Everything in the listing below must be set down again exactly, apart from the pictures.

........

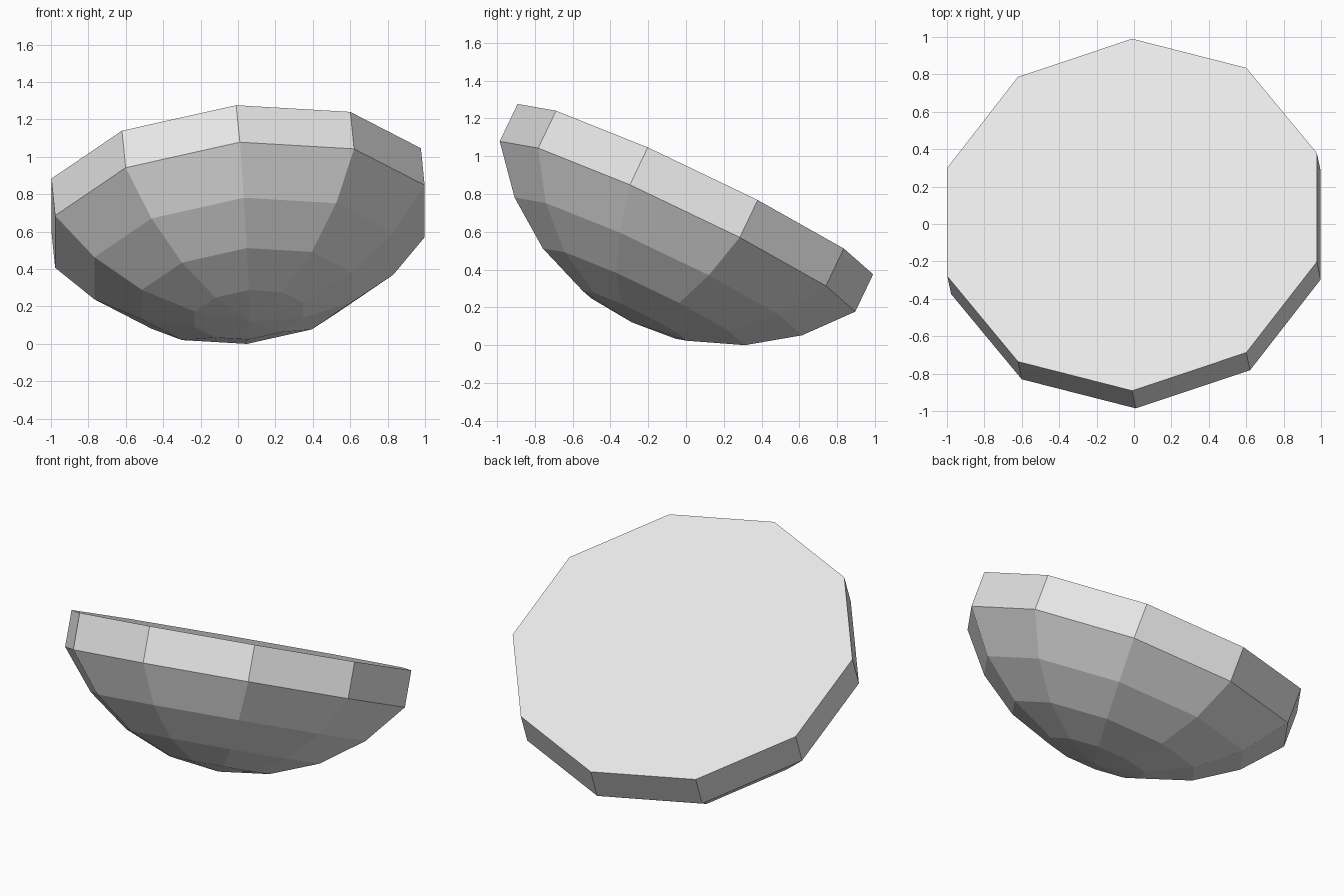
import bpy, bmesh, math
from mathutils import Matrix, Vector

cube = bpy.data.objects.get("Cube")
if cube:
    bpy.data.objects.remove(cube, do_unlink=True)

SIDES = 10
RIM_RADIUS = 1.043
RIM_HEIGHT = 0.22
DOME_DEPTH = 0.564
DOME_STEPS = 4

# One plain grey material
grey = bpy.data.materials.new("light grey")
colour = (0.8, 0.8, 0.8, 1)
grey.diffuse_color = colour
grey.use_nodes = True
grey.node_tree.nodes["Principled BSDF"].inputs["Base Color"].default_value = colour

bm = bmesh.new()


def ring(radius, z):
    return [bm.verts.new((radius * math.cos(math.tau * i / SIDES),
                          radius * math.sin(math.tau * i / SIDES), z))
            for i in range(SIDES)]


# Straight rim band, then rings along a shallow spherical cap
sphere = (RIM_RADIUS ** 2 + DOME_DEPTH ** 2) / (2 * DOME_DEPTH)
half_angle = math.asin(RIM_RADIUS / sphere)
rings = [ring(RIM_RADIUS, RIM_HEIGHT)]
for step in range(DOME_STEPS):
    angle = half_angle * (1 - step / DOME_STEPS)
    depth = sphere * (math.cos(angle) - math.cos(half_angle))
    rings.append(ring(sphere * math.sin(angle), -depth))

# Flat top, side walls and the fan around the lowest point
bm.faces.new(rings[0])
for upper, lower in zip(rings, rings[1:]):
    for i in range(SIDES):
        j = (i + 1) % SIDES
        bm.faces.new((upper[i], lower[i], lower[j], upper[j]))
tip = bm.verts.new((0, 0, -DOME_DEPTH))
for i in range(SIDES):
    bm.faces.new((rings[-1][i], tip, rings[-1][(i + 1) % SIDES]))

# Lean the whole half dome on its rounded side
axis = Vector((-0.091, 0.43, 0.898)).normalized()
across = Vector((0, -0.902, 0.432)).normalized()
side = axis.cross(across)
lean = Matrix((across, side, axis)).transposed().to_4x4()
bm.transform(Matrix.Translation((0.01, -0.045, 0.63)) @ lean)
lowest = min(v.co.z for v in bm.verts)
bm.transform(Matrix.Translation((0, 0, -lowest)))
bmesh.ops.recalc_face_normals(bm, faces=bm.faces[:])

mesh = bpy.data.meshes.new("half_dome")
bm.to_mesh(mesh)
bm.free()
mesh.materials.append(grey)
half_dome = bpy.data.objects.new("half_dome", mesh)
bpy.context.collection.objects.link(half_dome)
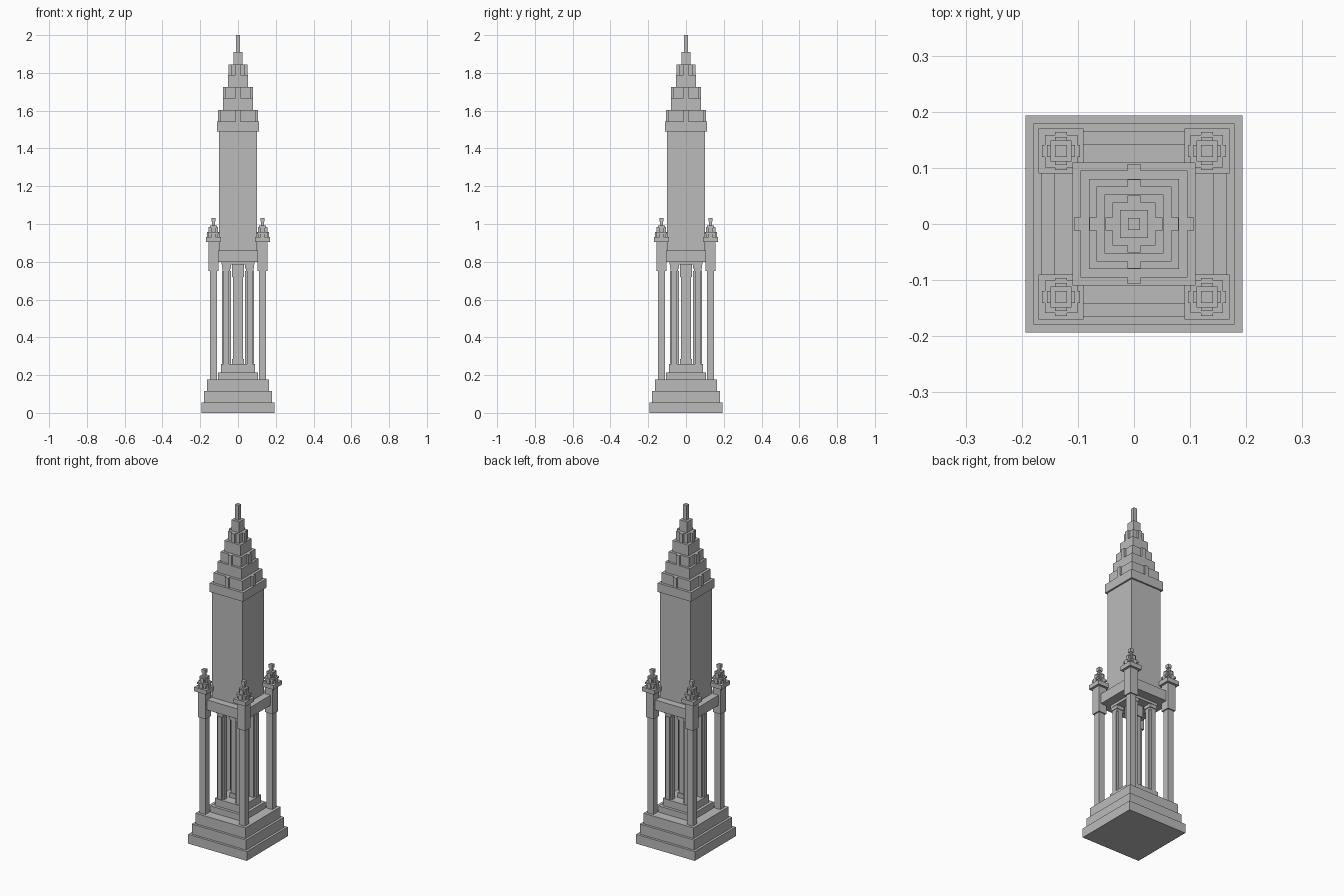
import bpy
import bmesh
from mathutils import Matrix, Vector

if "Cube" in bpy.data.objects:
    bpy.data.objects.remove(bpy.data.objects["Cube"])

stone = bpy.data.materials.new("grey stone")
stone.diffuse_color = (0.5, 0.5, 0.5, 1)
stone.use_nodes = True
stone.node_tree.nodes["Principled BSDF"].inputs["Base Color"].default_value = stone.diffuse_color


def box(bm, cx, cy, hx, hy, z0, z1):
    m = Matrix.Translation((cx, cy, (z0 + z1) / 2)) @ Matrix.Diagonal((2 * hx, 2 * hy, z1 - z0, 1))
    bmesh.ops.create_cube(bm, size=1, matrix=m)


def build(name, boxes):
    """Make one object from (cx, cy, half_x, half_y, z0, z1) boxes."""
    bm = bmesh.new()
    for b in boxes:
        box(bm, *b)
    me = bpy.data.meshes.new(name)
    bm.to_mesh(me)
    bm.free()
    me.materials.append(stone)
    ob = bpy.data.objects.new(name, me)
    bpy.context.collection.objects.link(ob)


def tiers(cx, cy, levels):
    """Stacked square tiers (half, z0, z1)."""
    return [(cx, cy, h, h, a, b) for h, a, b in levels]


def dormers(cx, cy, reach, width, z0, z1):
    """Crossing bars that stick out of all four sides of a tier."""
    return [(cx, cy, reach, width, z0, z1), (cx, cy, width, reach, z0, z1)]


# Stepped base
build("stepped_base", tiers(0, 0, [
    (0.193, 0, 0.055), (0.179, 0.055, 0.115), (0.165, 0.115, 0.178),
    (0.107, 0.178, 0.215), (0.09, 0.215, 0.258)]))

# Central pillar with plinth and capital
build("central_pillar", tiers(0, 0, [
    (0.033, 0.258, 0.285), (0.027, 0.285, 0.72), (0.033, 0.72, 0.785)]))

# Ceiling plate and main tower shaft
build("ceiling_plate", tiers(0, 0, [(0.088, 0.785, 0.80)]))
build("tower_shaft", tiers(0, 0, [(0.1, 0.80, 1.49)]))

# Stepped crown with dormers and spire
crown = tiers(0, 0, [
    (0.11, 1.49, 1.543), (0.095, 1.543, 1.603), (0.08, 1.603, 1.667),
    (0.067, 1.667, 1.725), (0.053, 1.725, 1.79), (0.038, 1.79, 1.845),
    (0.025, 1.845, 1.91), (0.011, 1.91, 2.0)])
for reach, z0, z1 in [(0.107, 1.543, 1.603), (0.079, 1.667, 1.725), (0.051, 1.79, 1.845)]:
    crown += dormers(0, 0, reach, 0.012, z0, z1)
build("stepped_crown", crown)

corners = [(sx, sy) for sx in (-1, 1) for sy in (-1, 1)]
for i, (sx, sy) in enumerate(corners, 1):
    # Inner cross-shaped column with capital
    x, y = 0.062 * sx, 0.062 * sy
    build(f"inner_column_{i}", dormers(x, y, 0.024, 0.014, 0.258, 0.75)
          + tiers(x, y, [(0.02, 0.75, 0.765), (0.024, 0.765, 0.785)]))

    # Outer corner post with thicker head
    x, y = 0.13 * sx, 0.13 * sy
    build(f"corner_post_{i}", tiers(x, y, [(0.019, 0.178, 0.75), (0.026, 0.75, 0.905)]))

    # Small stepped pinnacle
    build(f"pinnacle_{i}", tiers(x, y, [
        (0.04, 0.905, 0.93), (0.025, 0.93, 0.947), (0.029, 0.947, 0.958),
        (0.016, 0.958, 0.98), (0.019, 0.98, 0.993), (0.007, 0.993, 1.012),
        (0.011, 1.012, 1.033)])
        + dormers(x, y, 0.034, 0.011, 0.93, 0.958)
        + dormers(x, y, 0.025, 0.011, 0.958, 0.985))

# Beams linking the corner posts
for name, b in {
    "front_beam": (0, -0.121, 0.105, 0.021),
    "back_beam": (0, 0.121, 0.105, 0.021),
    "left_beam": (-0.121, 0, 0.021, 0.105),
    "right_beam": (0.121, 0, 0.021, 0.105),
}.items():
    build(name, [b + (0.80, 0.86)])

........

§ **Result**:
import bpy, bmesh, math
from mathutils import Matrix, Vector

cube = bpy.data.objects.get("Cube")
if cube:
    bpy.data.objects.remove(cube, do_unlink=True)

SIDES = 10
RIM_RADIUS = 1.043
RIM_HEIGHT = 0.22
DOME_DEPTH = 0.564
DOME_STEPS = 4

# One plain grey material
grey = bpy.data.materials.new("light grey")
colour = (0.8, 0.8, 0.8, 1)
grey.diffuse_color = colour
grey.use_nodes = True
grey.node_tree.nodes["Principled BSDF"].inputs["Base Color"].default_value = colour

bm = bmesh.new()


def ring(radius, z):
    return [bm.verts.new((radius * math.cos(math.tau * i / SIDES),
                          radius * math.sin(math.tau * i / SIDES), z))
            for i in range(SIDES)]


# Straight rim band, then rings along a shallow spherical cap
sphere = (RIM_RADIUS ** 2 + DOME_DEPTH ** 2) / (2 * DOME_DEPTH)
half_angle = math.asin(RIM_RADIUS / sphere)
rings = [ring(RIM_RADIUS, RIM_HEIGHT)]
for step in range(DOME_STEPS):
    angle = half_angle * (1 - step / DOME_STEPS)
    depth = sphere * (math.cos(angle) - math.cos(half_angle))
    rings.append(ring(sphere * math.sin(angle), -depth))

# Flat top, side walls and the fan around the lowest point
bm.faces.new(rings[0])
for upper, lower in zip(rings, rings[1:]):
    for i in range(SIDES):
        j = (i + 1) % SIDES
        bm.faces.new((upper[i], lower[i], lower[j], upper[j]))
tip = bm.verts.new((0, 0, -DOME_DEPTH))
for i in range(SIDES):
    bm.faces.new((rings[-1][i], tip, rings[-1][(i + 1) % SIDES]))

# Lean the whole half dome on its rounded side
axis = Vector((-0.091, 0.43, 0.898)).normalized()
across = Vector((0, -0.902, 0.432)).normalized()
side = axis.cross(across)
lean = Matrix((across, side, axis)).transposed().to_4x4()
bm.transform(Matrix.Translation((0.01, -0.045, 0.63)) @ lean)
lowest = min(v.co.z for v in bm.verts)
bm.transform(Matrix.Translation((0, 0, -lowest)))
bmesh.ops.recalc_face_normals(bm, faces=bm.faces[:])

mesh = bpy.data.meshes.new("half_dome")
bm.to_mesh(mesh)
bm.free()
mesh.materials.append(grey)
half_dome = bpy.data.objects.new("half_dome", mesh)
bpy.context.collection.objects.link(half_dome)
import bpy
import bmesh
from mathutils import Matrix, Vector

if "Cube" in bpy.data.objects:
    bpy.data.objects.remove(bpy.data.objects["Cube"])

stone = bpy.data.materials.new("grey stone")
stone.diffuse_color = (0.5, 0.5, 0.5, 1)
stone.use_nodes = True
stone.node_tree.nodes["Principled BSDF"].inputs["Base Color"].default_value = stone.diffuse_color


def box(bm, cx, cy, hx, hy, z0, z1):
    m = Matrix.Translation((cx, cy, (z0 + z1) / 2)) @ Matrix.Diagonal((2 * hx, 2 * hy, z1 - z0, 1))
    bmesh.ops.create_cube(bm, size=1, matrix=m)


def build(name, boxes):
    """Make one object from (cx, cy, half_x, half_y, z0, z1) boxes."""
    bm = bmesh.new()
    for b in boxes:
        box(bm, *b)
    me = bpy.data.meshes.new(name)
    bm.to_mesh(me)
    bm.free()
    me.materials.append(stone)
    ob = bpy.data.objects.new(name, me)
    bpy.context.collection.objects.link(ob)


def tiers(cx, cy, levels):
    """Stacked square tiers (half, z0, z1)."""
    return [(cx, cy, h, h, a, b) for h, a, b in levels]


def dormers(cx, cy, reach, width, z0, z1):
    """Crossing bars that stick out of all four sides of a tier."""
    return [(cx, cy, reach, width, z0, z1), (cx, cy, width, reach, z0, z1)]


# Stepped base
build("stepped_base", tiers(0, 0, [
    (0.193, 0, 0.055), (0.179, 0.055, 0.115), (0.165, 0.115, 0.178),
    (0.107, 0.178, 0.215), (0.09, 0.215, 0.258)]))

# Central pillar with plinth and capital
build("central_pillar", tiers(0, 0, [
    (0.033, 0.258, 0.285), (0.027, 0.285, 0.72), (0.033, 0.72, 0.785)]))

# Ceiling plate and main tower shaft
build("ceiling_plate", tiers(0, 0, [(0.088, 0.785, 0.80)]))
build("tower_shaft", tiers(0, 0, [(0.1, 0.80, 1.49)]))

# Stepped crown with dormers and spire
crown = tiers(0, 0, [
    (0.11, 1.49, 1.543), (0.095, 1.543, 1.603), (0.08, 1.603, 1.667),
    (0.067, 1.667, 1.725), (0.053, 1.725, 1.79), (0.038, 1.79, 1.845),
    (0.025, 1.845, 1.91), (0.011, 1.91, 2.0)])
for reach, z0, z1 in [(0.107, 1.543, 1.603), (0.079, 1.667, 1.725), (0.051, 1.79, 1.845)]:
    crown += dormers(0, 0, reach, 0.012, z0, z1)
build("stepped_crown", crown)

corners = [(sx, sy) for sx in (-1, 1) for sy in (-1, 1)]
for i, (sx, sy) in enumerate(corners, 1):
    # Inner cross-shaped column with capital
    x, y = 0.062 * sx, 0.062 * sy
    build(f"inner_column_{i}", dormers(x, y, 0.024, 0.014, 0.258, 0.75)
          + tiers(x, y, [(0.02, 0.75, 0.765), (0.024, 0.765, 0.785)]))

    # Outer corner post with thicker head
    x, y = 0.13 * sx, 0.13 * sy
    build(f"corner_post_{i}", tiers(x, y, [(0.019, 0.178, 0.75), (0.026, 0.75, 0.905)]))

    # Small stepped pinnacle
    build(f"pinnacle_{i}", tiers(x, y, [
        (0.04, 0.905, 0.93), (0.025, 0.93, 0.947), (0.029, 0.947, 0.958),
        (0.016, 0.958, 0.98), (0.019, 0.98, 0.993), (0.007, 0.993, 1.012),
        (0.011, 1.012, 1.033)])
        + dormers(x, y, 0.034, 0.011, 0.93, 0.958)
        + dormers(x, y, 0.025, 0.011, 0.958, 0.985))

# Beams linking the corner posts
for name, b in {
    "front_beam": (0, -0.121, 0.105, 0.021),
    "back_beam": (0, 0.121, 0.105, 0.021),
    "left_beam": (-0.121, 0, 0.021, 0.105),
    "right_beam": (0.121, 0, 0.021, 0.105),
}.items():
    build(name, [b + (0.80, 0.86)])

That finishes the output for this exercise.